I’m not really sure who I’m writing this for. I guess in part it is a cautionary tale for any of the photographers that visit my site because we can always use a few more stories like this. But it’s also for my couples. Anyone who has worked with me knows, but it’s really really important to me that anyone thinking about working with me also knows that I am doing my best to be like Bob (that will make sense in a minute).
So I am thinking about throwing a party. A sorta big party. The kind of party that requires a head count and minimum orders and room fees and all that jazz. In other words, I’m looking to throw down some money at a place. Yesterday I wrote a handful of local joints looking for information. I haven’t gotten many replies yet, which in itself speaks to the response generally expected (and received) from businesses.
But I did get two responses that I thought perfectly illustrated the difference between the kind of business I want to be and the kind of business I never, ever want to be.
Here was my message to Rock and Roll Hotel, a pretty hip but also pretty grungy place downtown. I thought I was being funny but even if I wasn’t funny at all, at least I was reasonably succinct:
Hi. I have a vision of a party for about 30 people with karaoke and margaritas. Maybe they don’t have to be margaritas. Maybe they could be gin and tonics. But the karaoke is sort of vital, because we are nerds. Do you guys do this? Even if you don’t, I’d still love to see your rates and things for the private rooms. Thanks!
Here’s the response I received:
Sorry Amber, we do not do karaoke. thanks – Steve
Seriously, that is your answer? It’s not even worth sending me your pdf brochure, an action that would take two seconds and might eventually win you the business of 30 people drinking at your bar? Steve’s incredibly dismissive response makes me never want to spend another penny at Rock and Roll Hotel again – ever. Because that is what happens when your customer service is so bad I don’t even want to give you regular business.
Contrast that with Bob. I sent an email to find out about renting Alexandria venues. It was a nondescript government form I filled out and I really wasn’t sure I would ever get a response from anyone. But maybe half an hour after I sent out the email, I got a call from Bob. He represents the Lyceum in Alexandria. And Bob spoke with me for 15 minutes about how wonderful the Lyceum is, going over every detail of rentals. He encouraged me to come down and check it out. And then he asked for my address so he could send me a packet of information. And this morning, I received an email with more details. Bob is really selling his venue. Bob wants me to rent out the Lyceum. Bob knows that I am a person. And Bob doesn’t even know that I am a wedding photographer and that I am going to write this article and tell every couple looking for a venue about the Lyceum (and I totally will).

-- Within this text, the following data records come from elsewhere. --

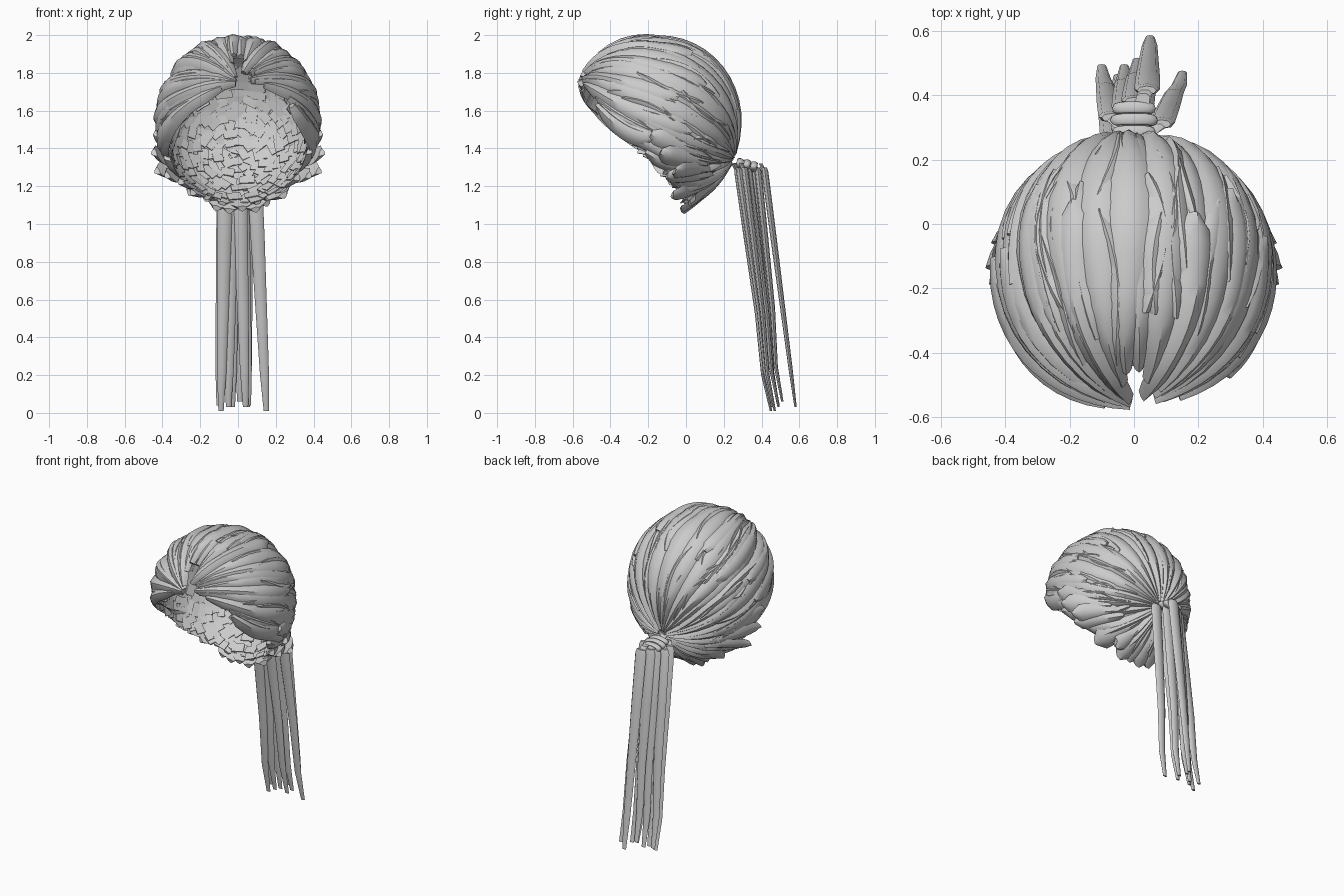
import bpy, bmesh, random
from math import sin, cos, pi, radians
from mathutils import Vector, Matrix

random.seed(4)
if "Cube" in bpy.data.objects:
    bpy.data.objects.remove(bpy.data.objects["Cube"])

hair = bpy.data.materials.new("hair grey")
hair.use_nodes = True
GREY = (0.6, 0.6, 0.6, 1)
hair.diffuse_color = GREY
hair.node_tree.nodes["Principled BSDF"].inputs["Base Color"].default_value = GREY

# Head frame: every lock runs along a meridian from the tail knot to the parting
CENTRE = Vector((0, -0.14, 1.55))
BACK = Vector((0, 0.91, -0.41)).normalized()
UP = Vector((0, 0.41, 0.91)).normalized()
SIDE = Vector((1, 0, 0))
# The right half of the fringe hangs lower than the left half
HAIRLINE_RIGHT = [(0, 157), (11, 159), (19, 175), (95, 175), (108, 162),
                  (115, 84), (126, 68), (150, 50), (180, 45)]
HAIRLINE_LEFT = [(0, 157), (11, 159), (19, 172), (75, 172), (92, 156), (106, 132),
                 (115, 84), (126, 68), (150, 50), (180, 45)]


def hairline(phi):
    """Angle from the knot at which the hair ends, for a meridian in degrees."""
    a = (phi + 180) % 360 - 180
    table = HAIRLINE_LEFT if a > 0 else HAIRLINE_RIGHT
    a = abs(a)
    for (a0, t0), (a1, t1) in zip(table, table[1:]):
        if a <= a1:
            return t0 + (t1 - t0) * (a - a0) / (a1 - a0)
    return table[-1][1]


def head_point(phi, theta, r=1.0):
    p, t = radians(phi), radians(theta)
    d = BACK * cos(t) + (UP * cos(p) + SIDE * sin(p)) * sin(t)
    r += 0.155 * max(0, -d.y) * max(0, d.z + 0.2)      # fuller fringe
    height = 0.445 if d.z > 0 else 0.5
    return CENTRE + Vector((d.x * 0.435, d.y * 0.43, d.z * height)) * r


def finish(name, bm, angle=40):
    bmesh.ops.recalc_face_normals(bm, faces=bm.faces)
    mesh = bpy.data.meshes.new(name)
    bm.to_mesh(mesh)
    bm.free()
    obj = bpy.data.objects.new(name, mesh)
    bpy.context.collection.objects.link(obj)
    mesh.materials.append(hair)
    bpy.ops.object.select_all(action='DESELECT')
    obj.select_set(True)
    bpy.context.view_layer.objects.active = obj
    bpy.ops.object.shade_smooth_by_angle(angle=radians(angle))


def skin_rings(bm, rings):
    """Join equal rings of points into a closed tube."""
    vs = [[bm.verts.new(p) for p in ring] for ring in rings]
    n = len(vs[0])
    for a, b in zip(vs, vs[1:]):
        for i in range(n):
            bm.faces.new((a[i], a[(i + 1) % n], b[(i + 1) % n], b[i]))
    bm.faces.new(vs[0])
    bm.faces.new(vs[-1][::-1])


def add_lock(bm, phi, start, end, width, r=0.955, thick=0.028, lift=0, drift=0, steps=18):
    """Flattened lock with a rounded outer face, lying on the head."""
    rings = []
    for i in range(steps + 1):
        t = i / steps
        theta = start + (end - start) * t
        ph = phi + drift * sin(pi * t)
        radius = r + lift * t * t
        p = head_point(ph, theta, radius)
        along = (head_point(ph, theta + 1, radius) - head_point(ph, theta - 1, radius)).normalized()
        across = along.cross((p - CENTRE).normalized()).normalized()
        out = across.cross(along)
        w = max(0.022, width * sin(radians(theta)))
        w = max(w, 0.04) if theta > 120 else w
        w *= min(1, 0.4 + 5 * (1 - t), 0.4 + 8 * t)
        ring = [p + across * w * u + out * (thick * (1 - u * u) - 0.008)
                for u in (-1, -0.6, 0, 0.6, 1)]
        ring.append(p - out * 0.012)
        rings.append(ring)
    skin_rings(bm, rings)


# Broad main locks all round the head
bm = bmesh.new()
COUNT = 30
for k in range(COUNT):
    phi = (k + 0.5) * 360 / COUNT + random.uniform(-2, 2)
    end = hairline(phi)
    end -= random.uniform(0, 8 if end > 160 else 3)
    add_lock(bm, phi, 4, end, random.uniform(0.056, 0.072),
             r=0.95 + random.uniform(-0.012, 0.018), drift=random.uniform(-6, 6))
finish("crown_locks", bm)

# Shorter overlapping locks
bm = bmesh.new()
for k in range(70):
    phi = random.uniform(-110, 110)
    start = random.uniform(12, 100)
    end = min(start + random.uniform(35, 75), hairline(phi) - 6)
    if end - start > 25:
        add_lock(bm, phi, start, end, random.uniform(0.026, 0.046),
                 r=0.962, thick=0.025, drift=random.uniform(-9, 9), steps=12)
finish("layered_locks", bm)

# Sweeping fringe pieces, the right half reaching across the parting
bm = bmesh.new()
for side in (-1, 1):
    for phi in (26, 48, 70, 88, 103):
        end = min(179 if side < 0 else 172, hairline(side * phi) + 4)
        add_lock(bm, side * phi, random.uniform(65, 90), end - random.uniform(0, 4),
                 0.064, r=0.955 + random.uniform(0, 0.015), thick=0.034, drift=side * 4, steps=14)
finish("fringe_locks", bm)

# Loose curls at the temples and ragged tufts at the nape
bm = bmesh.new()
for side in (-1, 1):
    for phi, start, end, lift in ((100, 50, 92, 0.05), (107, 42, 82, 0.12),
                                  (113, 36, 70, 0.18), (120, 32, 72, 0.09)):
        add_lock(bm, side * phi, start, end, 0.06, lift=lift, steps=10)
for phi in range(140, 226, 12):
    add_lock(bm, phi, 18, hairline(phi) + random.uniform(-5, 4), 0.085, r=0.94,
             lift=random.uniform(0.03, 0.08), steps=8)
finish("temple_and_nape_tufts", bm)

# Hollow cap under the locks
bm = bmesh.new()
rows, cols = 18, 72
grid = [[bm.verts.new(head_point(c * 360 / cols, 3 + (hairline(c * 360 / cols) - 8) * i / rows, 0.94))
         for c in range(cols)] for i in range(rows + 1)]
for a, b in zip(grid, grid[1:]):
    for c in range(cols):
        bm.faces.new((a[c], a[(c + 1) % cols], b[(c + 1) % cols], b[c]))
bm.faces.new(grid[0])
finish("inner_cap", bm)

# Rings of small overlapping plates lining the cap
bm = bmesh.new()
for theta in range(4, 160, 6):
    n = max(5, int(2 * pi * 0.44 * sin(radians(theta)) / 0.055))
    for k in range(n):
        phi = (k + random.random() * 0.6) * 360 / n
        if theta > hairline(phi) - 2:
            continue
        p = head_point(phi, theta, random.uniform(0.895, 0.93))
        out = (p - CENTRE).normalized()
        along = (head_point(phi, theta + 1) - head_point(phi, theta - 1)).normalized()
        across = along.cross(out).normalized()
        along = out.cross(across)
        frame = Matrix((across, along, out)).transposed().to_4x4()
        tilt = (Matrix.Rotation(random.uniform(-0.35, 0.35), 4, 'Z')
                @ Matrix.Rotation(random.uniform(0.05, 0.25), 4, 'X'))
        size = Matrix.Diagonal((random.uniform(0.05, 0.09), random.uniform(0.04, 0.06), 0.006, 1))
        bmesh.ops.create_cube(bm, size=1, matrix=Matrix.Translation(p) @ frame @ tilt @ size)
finish("cap_shingles", bm, 30)

# Gathered bands where the tail leaves the head
for k in range(3):
    bpy.ops.mesh.primitive_torus_add(
        major_segments=20, minor_segments=8, major_radius=0.05 + 0.006 * (k % 2), minor_radius=0.018,
        location=(0, 0.285 + 0.037 * k, 1.32 - 0.008 * k), rotation=(radians(80), 0, 0))
    band = bpy.context.object
    band.name = "tail_band"
    band.scale.y = 0.42
    band.data.materials.append(hair)
    bpy.ops.object.shade_smooth_by_angle(angle=radians(50))

# Flat hanging tail strands: root x, y then tip x, y, z
STRANDS = [(-.065, .27, -.09, .45, .01), (-.07, .33, -.1, .49, .04), (-.03, .29, -.05, .46, .03),
           (-.03, .36, -.03, .49, .03), (.005, .28, .04, .46, .03), (.0, .38, .01, .51, .06),
           (.015, .33, .055, .49, .04), (.04, .415, .05, .58, .03), (.085, .31, .15, .47, .01)]
bm = bmesh.new()
for x0, y0, x1, y1, z1 in STRANDS:
    root, tip = Vector((x0, y0, 1.3)), Vector((x1, y1, z1))
    rings = []
    for t, w in ((0, 0.03), (0.02, 0.04), (0.3, 0.037), (0.6, 0.03), (0.85, 0.024), (1, 0.014)):
        p = root.lerp(tip, t)
        if t == 0.85 and y0 < 0.4:
            p.y -= 0.015
        rings.append([p + Vector((cos(a * pi / 4) * w, sin(a * pi / 4) * w * 0.45, 0)) for a in range(8)])
    skin_rings(bm, rings)
finish("tail_strands", bm, 50)

# Swept roots joining the bands to the hanging strands
bm = bmesh.new()
for x0, y0, x1, y1, z1 in STRANDS:
    rings = []
    for q, w in ((Vector((x0 * 0.4, 0.28, 1.325)), 0.018), (Vector((x0 * 0.7, y0 - 0.02, 1.32)), 0.022),
                 (Vector((x0, y0, 1.28)), 0.026)):
        rings.append([q + Vector((cos(a * pi / 3) * w, sin(a * pi / 3) * w * 0.5, 0)) for a in range(6)])
    skin_rings(bm, rings)
finish("tail_roots", bm, 50)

I was just struck by the enormous difference between these two places and the way they handled my inquiry. Cautionary tale for photographers: your inquiries are real people and they want to be treated as such. Never let an opportunity go by. If someone is interested in you and your services, at least have the decency to act like you want their business.